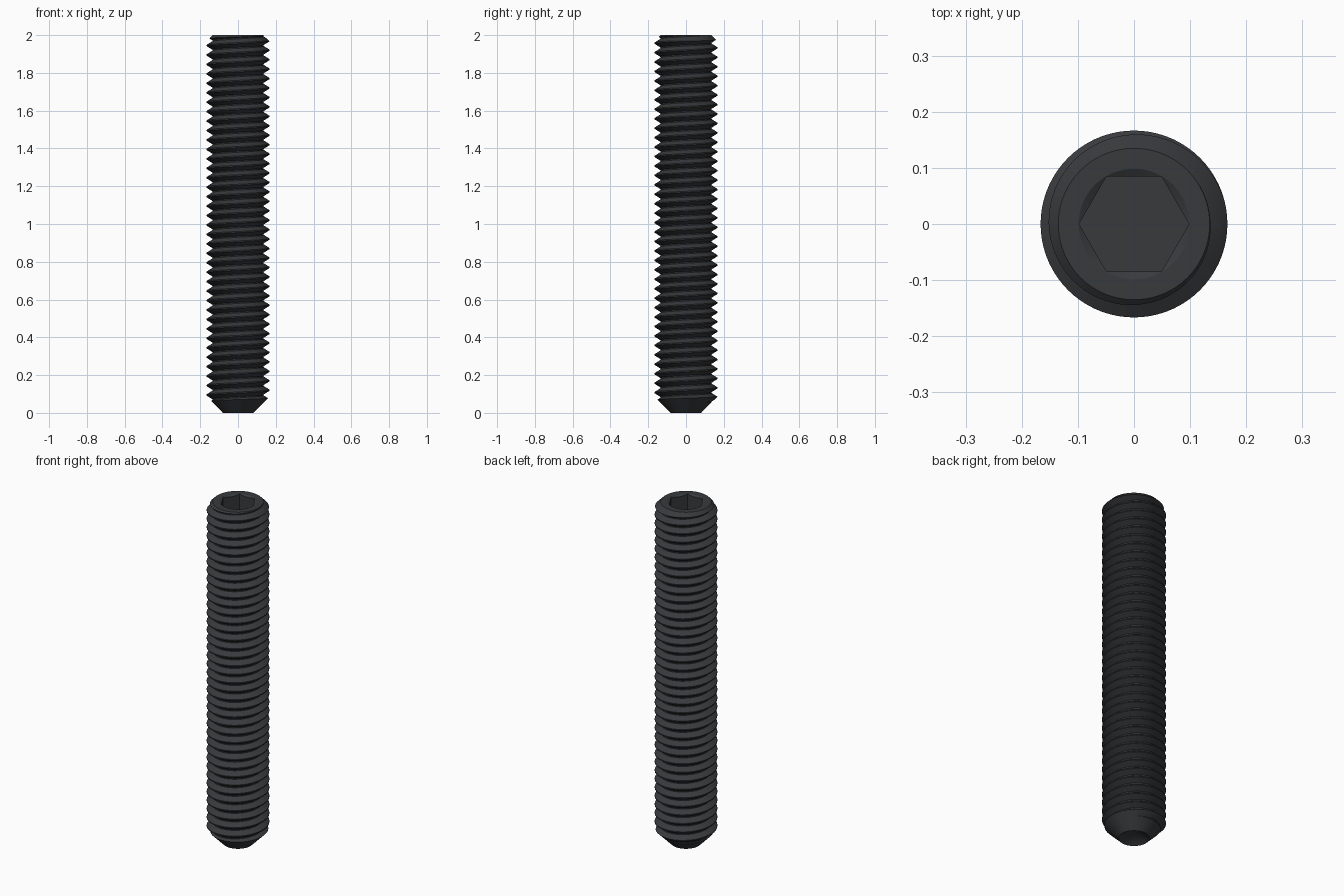
import bpy, bmesh
from math import pi, cos, sin, radians

if "Cube" in bpy.data.objects:
    bpy.data.objects.remove(bpy.data.objects["Cube"])

N, PITCH, R_MAJ, R_MIN = 72, 0.05, 0.1665, 0.136
PHASE = 0.02


def add_object(name, bm):
    bmesh.ops.recalc_face_normals(bm, faces=bm.faces)
    me = bpy.data.meshes.new(name)
    bm.to_mesh(me)
    bm.free()
    ob = bpy.data.objects.new(name, me)
    bpy.context.collection.objects.link(ob)
    return ob


def lathe(name, profile, sides=N, turn=0.0):
    """Closed solid of revolution; profile starts and ends on the axis."""
    bm = bmesh.new()
    rings = []
    for r, z in profile:
        if r == 0:
            rings.append([bm.verts.new((0, 0, z))] * sides)
        else:
            rings.append([bm.verts.new((r * cos(2 * pi * i / sides + turn),
                                        r * sin(2 * pi * i / sides + turn), z)) for i in range(sides)])
    for a, b in zip(rings, rings[1:]):
        for i in range(sides):
            j = (i + 1) % sides
            bm.faces.new(list(dict.fromkeys((a[i], a[j], b[j], b[i]))))
    return add_object(name, bm)


def boolean(ob, cutter, op):
    cutter.hide_render = True
    m = ob.modifiers.new(op, 'BOOLEAN')
    m.operation, m.object, m.solver = op, cutter, 'EXACT'
    bpy.context.view_layer.objects.active = ob
    bpy.ops.object.modifier_apply(modifier=m.name)
    bpy.data.objects.remove(cutter)


# helical thread, overlong at both ends
section = [(R_MAJ, -0.06), (R_MAJ, 0.06), (R_MIN, 0.44), (R_MIN, 0.56)]
turns = 45
bm = bmesh.new()
grid = []
for s in range(turns * N + 1):
    a = 2 * pi * s / N
    z0 = PHASE - 0.15 + PITCH * s / N
    grid.append([bm.verts.new((r * cos(a), r * sin(a), z0 + PITCH * t)) for r, t in section])
for s in range(turns * N):
    for k in range(3):
        bm.faces.new((grid[s][k], grid[s + 1][k], grid[s + 1][k + 1], grid[s][k + 1]))
    if s + 1 + N <= turns * N:
        bm.faces.new((grid[s][3], grid[s + 1][3], grid[s + 1 + N][0], grid[s + N][0]))
# close the seam step at both ends, then fan each open loop to the axis
border = [e for e in bm.edges if e.is_boundary]
for low, z in ((True, -0.6), (False, 2.6)):
    tip = bm.verts.new((0, 0, z))
    for e in border:
        if (e.verts[0].co.z < 1) == low:
            bm.faces.new((e.verts[0], e.verts[1], tip))
screw = add_object("set_screw", bm)

# trim to length: cup point, 45 degree point, chamfered top
boolean(screw, lathe("trim", [(0, 0.05), (0.08, 0), (0.25, 0.17), (0.25, 1.885),
                              (0.135, 2), (0, 2)]), 'INTERSECT')
# hex socket with countersunk mouth
boolean(screw, lathe("hex_cutter", [(0, 1.8), (0.098, 1.8), (0.098, 2.1), (0, 2.1)], 6), 'DIFFERENCE')
boolean(screw, lathe("mouth_cutter", [(0, 1.943), (0.0985, 2), (0.0985, 2.1), (0, 2.1)]), 'DIFFERENCE')

# black oxide steel
mat = bpy.data.materials.new("black_steel")
mat.diffuse_color = (0.04, 0.042, 0.046, 1)
mat.use_nodes = True
mat.node_tree.nodes["Principled BSDF"].inputs["Base Color"].default_value = mat.diffuse_color
screw.data.materials.clear()
screw.data.materials.append(mat)
for p in screw.data.polygons:
    p.material_index = 0
bpy.ops.object.select_all(action='DESELECT')
screw.select_set(True)
bpy.context.view_layer.objects.active = screw
bpy.ops.object.shade_smooth_by_angle(angle=radians(25))
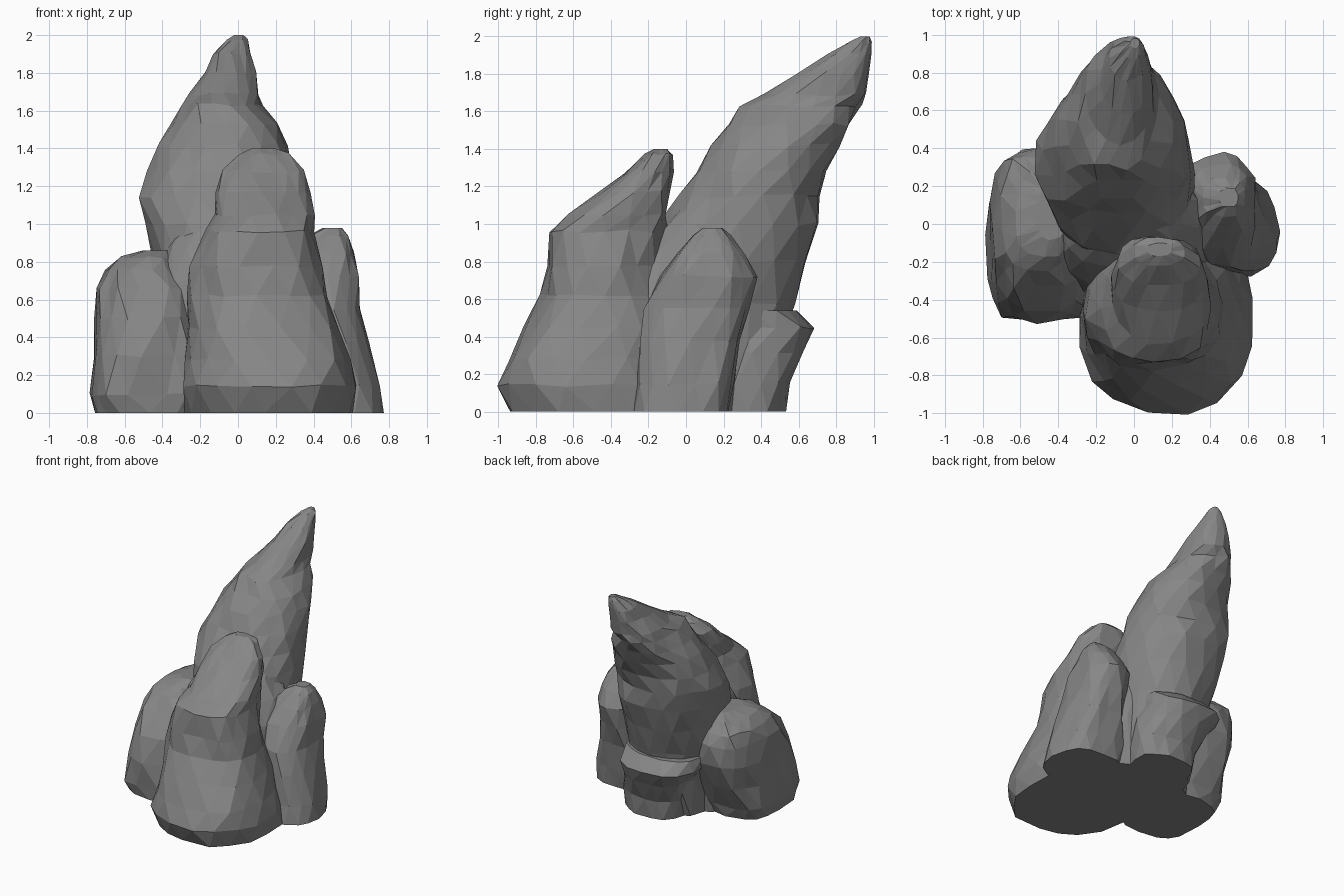
import bpy, bmesh, math, random

random.seed(11)

stone = bpy.data.materials.new("dark_stone")
stone.diffuse_color = (0.24, 0.24, 0.24, 1)


def power(v, n):
    return math.copysign(abs(v) ** (2 / n), v)


def rock(name, rings, sides=16, n=2.3, rough=0.017):
    """Loft rough cross-sections given as (z, x min, x max, y min, y max)."""
    bm = bmesh.new()
    loops = []
    last = len(rings) - 1
    for k, (z, x0, x1, y0, y1) in enumerate(rings):
        cx, cy, rx, ry = (x0 + x1) / 2, (y0 + y1) / 2, (x1 - x0) / 2, (y1 - y0) / 2
        loop = []
        for i in range(sides):
            a = 2 * math.pi * (i + 0.5 * (k % 2) + random.uniform(-.12, .12)) / sides
            amp = rough * min(1, 4 * min(rx, ry))
            r = 1 + random.uniform(-amp, amp) / max(min(rx, ry), 0.05)
            dz = 0 if k in (0, last) else random.uniform(-rough, rough) * 0.6
            loop.append(bm.verts.new((cx + rx * r * power(math.cos(a), n),
                                      cy + ry * r * power(math.sin(a), n), z + dz)))
        loops.append(loop)
    # triangulated skin between staggered rings
    for k in range(last):
        lo, hi = loops[k], loops[k + 1]
        for i in range(sides):
            j = (i + 1) % sides
            if k % 2 == 0:
                bm.faces.new((lo[i], lo[j], hi[i]))
                bm.faces.new((lo[j], hi[j], hi[i]))
            else:
                bm.faces.new((lo[i], lo[j], hi[j]))
                bm.faces.new((lo[i], hi[j], hi[i]))
    bm.faces.new(loops[0][::-1])
    bm.faces.new(loops[-1])
    bmesh.ops.recalc_face_normals(bm, faces=bm.faces)
    mesh = bpy.data.meshes.new(name)
    bm.to_mesh(mesh)
    bm.free()
    mesh.materials.append(stone)
    obj = bpy.data.objects.new(name, mesh)
    bpy.context.collection.objects.link(obj)
    return obj


# tall leaning spire at the back
rock("main_spire", [
    (0.00, -0.36, 0.28, -0.40, 0.42),
    (0.30, -0.38, 0.28, -0.36, 0.50),
    (0.58, -0.42, 0.29, -0.28, 0.59),
    (0.80, -0.45, 0.31, -0.20, 0.66),
    (1.00, -0.49, 0.31, -0.14, 0.71),
    (1.15, -0.52, 0.30, -0.04, 0.72),
    (1.28, -0.47, 0.29, 0.05, 0.75),
    (1.42, -0.41, 0.26, 0.14, 0.81),
    (1.53, -0.36, 0.21, 0.22, 0.88),
    (1.63, -0.30, 0.13, 0.29, 0.93),
    (1.69, -0.25, 0.11, 0.43, 0.96),
    (1.80, -0.18, 0.10, 0.58, 0.98),
    (1.90, -0.13, 0.07, 0.76, 0.99),
    (1.97, -0.06, 0.05, 0.87, 0.99),
    (2.00, -0.02, 0.03, 0.93, 0.98)], n=2.15)

# sloping mass filling the valley between the spires
rock("valley_core", [
    (0.00, -0.46, 0.45, -0.45, 0.26),
    (0.40, -0.45, 0.45, -0.42, 0.32),
    (0.70, -0.43, 0.40, -0.34, 0.34),
    (0.88, -0.39, 0.33, -0.23, 0.34),
    (1.00, -0.34, 0.26, -0.13, 0.36),
    (1.10, -0.26, 0.18, -0.04, 0.36)], n=2.7)

# rounded spire in front
rock("front_spire", [
    (0.00, -0.27, 0.61, -0.95, 0.00),
    (0.14, -0.29, 0.63, -1.00, -0.02),
    (0.28, -0.28, 0.60, -0.96, -0.05),
    (0.45, -0.27, 0.54, -0.86, -0.08),
    (0.62, -0.27, 0.48, -0.77, -0.11),
    (0.78, -0.25, 0.44, -0.75, -0.12),
    (0.96, -0.17, 0.41, -0.74, -0.11),
    (1.05, -0.13, 0.40, -0.64, -0.10),
    (1.17, -0.12, 0.39, -0.46, -0.09),
    (1.28, -0.09, 0.35, -0.33, -0.07),
    (1.37, -0.01, 0.27, -0.22, -0.07),
    (1.40, 0.07, 0.20, -0.17, -0.10)], n=2.35)

# low boxy block on the left, sloping at the front and overhanging at the back
rock("left_rock", [
    (0.00, -0.77, -0.18, -0.51, 0.17),
    (0.10, -0.79, -0.18, -0.53, 0.21),
    (0.30, -0.77, -0.20, -0.51, 0.30),
    (0.50, -0.76, -0.22, -0.44, 0.38),
    (0.66, -0.74, -0.26, -0.34, 0.40),
    (0.76, -0.70, -0.32, -0.25, 0.36),
    (0.82, -0.62, -0.34, -0.17, 0.28),
    (0.86, -0.50, -0.36, -0.08, 0.20)], n=3.0)

# narrow block on the right
rock("right_rock", [
    (0.00, 0.20, 0.77, -0.28, 0.24),
    (0.15, 0.22, 0.74, -0.28, 0.26),
    (0.38, 0.25, 0.68, -0.26, 0.29),
    (0.55, 0.27, 0.65, -0.22, 0.34),
    (0.72, 0.28, 0.64, -0.14, 0.37),
    (0.84, 0.30, 0.62, -0.05, 0.32),
    (0.93, 0.36, 0.59, 0.04, 0.24),
    (0.98, 0.45, 0.55, 0.09, 0.19)], n=2.6)

# jutting ledge at the back foot
rock("back_ledge", [
    (0.00, -0.22, 0.26, 0.10, 0.54),
    (0.15, -0.24, 0.26, 0.10, 0.56),
    (0.32, -0.30, 0.25, 0.10, 0.63),
    (0.45, -0.40, 0.24, 0.10, 0.70),
    (0.54, -0.40, 0.22, 0.12, 0.59)], sides=14, n=2.5)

**TASK PROMPT**
Return, exactly as they stand, the lines above from the one with "screw.data.materials.clear()" to the one with "dz = 0 if k", omitting any pictures among them.

**REPLY TO THE EXERCISE**
screw.data.materials.clear()
screw.data.materials.append(mat)
for p in screw.data.polygons:
    p.material_index = 0
bpy.ops.object.select_all(action='DESELECT')
screw.select_set(True)
bpy.context.view_layer.objects.active = screw
bpy.ops.object.shade_smooth_by_angle(angle=radians(25))
import bpy, bmesh, math, random

random.seed(11)

stone = bpy.data.materials.new("dark_stone")
stone.diffuse_color = (0.24, 0.24, 0.24, 1)


def power(v, n):
    return math.copysign(abs(v) ** (2 / n), v)


def rock(name, rings, sides=16, n=2.3, rough=0.017):
    """Loft rough cross-sections given as (z, x min, x max, y min, y max)."""
    bm = bmesh.new()
    loops = []
    last = len(rings) - 1
    for k, (z, x0, x1, y0, y1) in enumerate(rings):
        cx, cy, rx, ry = (x0 + x1) / 2, (y0 + y1) / 2, (x1 - x0) / 2, (y1 - y0) / 2
        loop = []
        for i in range(sides):
            a = 2 * math.pi * (i + 0.5 * (k % 2) + random.uniform(-.12, .12)) / sides
            amp = rough * min(1, 4 * min(rx, ry))
            r = 1 + random.uniform(-amp, amp) / max(min(rx, ry), 0.05)
            dz = 0 if k in (0, last) else random.uniform(-rough, rough) * 0.6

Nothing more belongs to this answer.